[Work to be completed] Search the data for the word "faces" and copy every line where it occurs.

[Saved entries]
▬▬▬

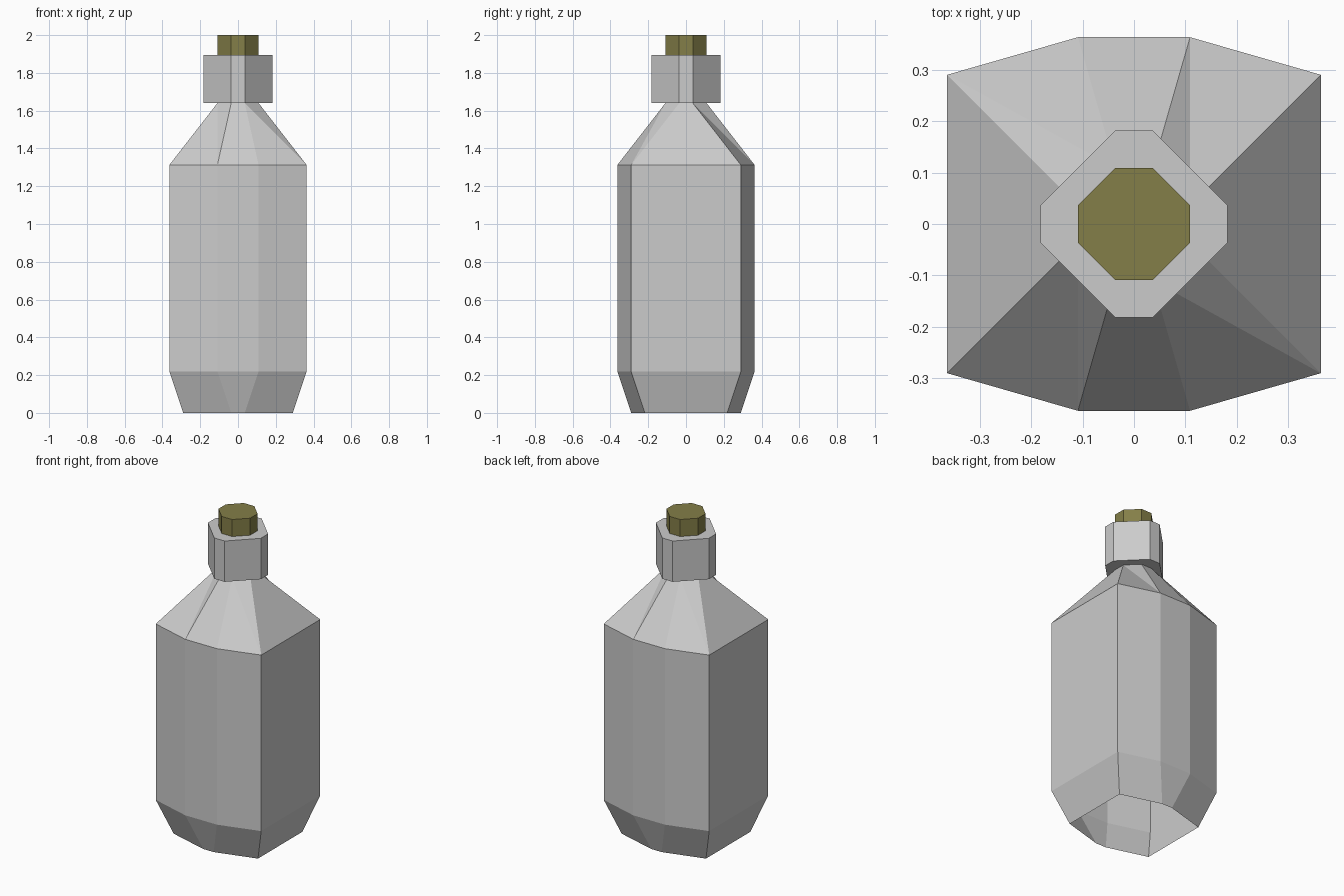
import bpy
import bmesh

if "Cube" in bpy.data.objects:
    bpy.data.objects.remove(bpy.data.objects["Cube"])


def ring(bm, x, side_y, half_w, y, z):
    """Eight-sided cross-section: side faces at +-x, front/back faces at +-y."""
    pts = [(x, -side_y), (x, side_y), (half_w, y), (-half_w, y),
           (-x, side_y), (-x, -side_y), (-half_w, -y), (half_w, -y)]
    return [bm.verts.new((px, py, z)) for px, py in pts]


def loft(name, sections, split=(), cap_top=False):
    """Bridge consecutive sections; spans listed in split get triangulated corners."""
    bm = bmesh.new()
    rings = [ring(bm, *s) for s in sections]
    for k, (lo, up) in enumerate(zip(rings, rings[1:])):
        for i in range(8):
            j = (i + 1) % 8
            if k in split and i % 2:
                bm.faces.new((lo[i], lo[j], up[i]))
                bm.faces.new((lo[j], up[j], up[i]))
            else:
                bm.faces.new((lo[i], lo[j], up[j], up[i]))
    if cap_top:
        bm.faces.new(rings[-1])
    mesh = bpy.data.meshes.new(name)
    bm.to_mesh(mesh)
    bm.free()
    obj = bpy.data.objects.new(name, mesh)
    bpy.context.collection.objects.link(obj)
    return obj


# Bottle: open base, tapered foot, body, shoulder, then the thick lip
loft("bottle", [
    (0.29, 0.218, 0.036, 0.29, 0.0),
    (0.363, 0.29, 0.109, 0.363, 0.218),
    (0.363, 0.29, 0.109, 0.363, 1.313),
    (0.109, 0.036, 0.036, 0.109, 1.64),
    (0.182, 0.036, 0.036, 0.182, 1.64),
    (0.182, 0.036, 0.036, 0.182, 1.894),
    (0.109, 0.036, 0.036, 0.109, 1.894),
], split=(2,))

# Cork stopper
cork = loft("cork", [
    (0.109, 0.036, 0.036, 0.109, 1.894),
    (0.109, 0.036, 0.036, 0.109, 2.0),
], cap_top=True)
mat = bpy.data.materials.new("cork_olive")
mat.diffuse_color = (0.23, 0.21, 0.065, 1.0)
mat.use_nodes = True
mat.node_tree.nodes["Principled BSDF"].inputs["Base Color"].default_value = mat.diffuse_color
cork.data.materials.append(mat)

▬▬▬

[Answer to the problem]
    """Eight-sided cross-section: side faces at +-x, front/back faces at +-y."""
                bm.faces.new((lo[i], lo[j], up[i]))
                bm.faces.new((lo[j], up[j], up[i]))
                bm.faces.new((lo[i], lo[j], up[j], up[i]))
        bm.faces.new(rings[-1])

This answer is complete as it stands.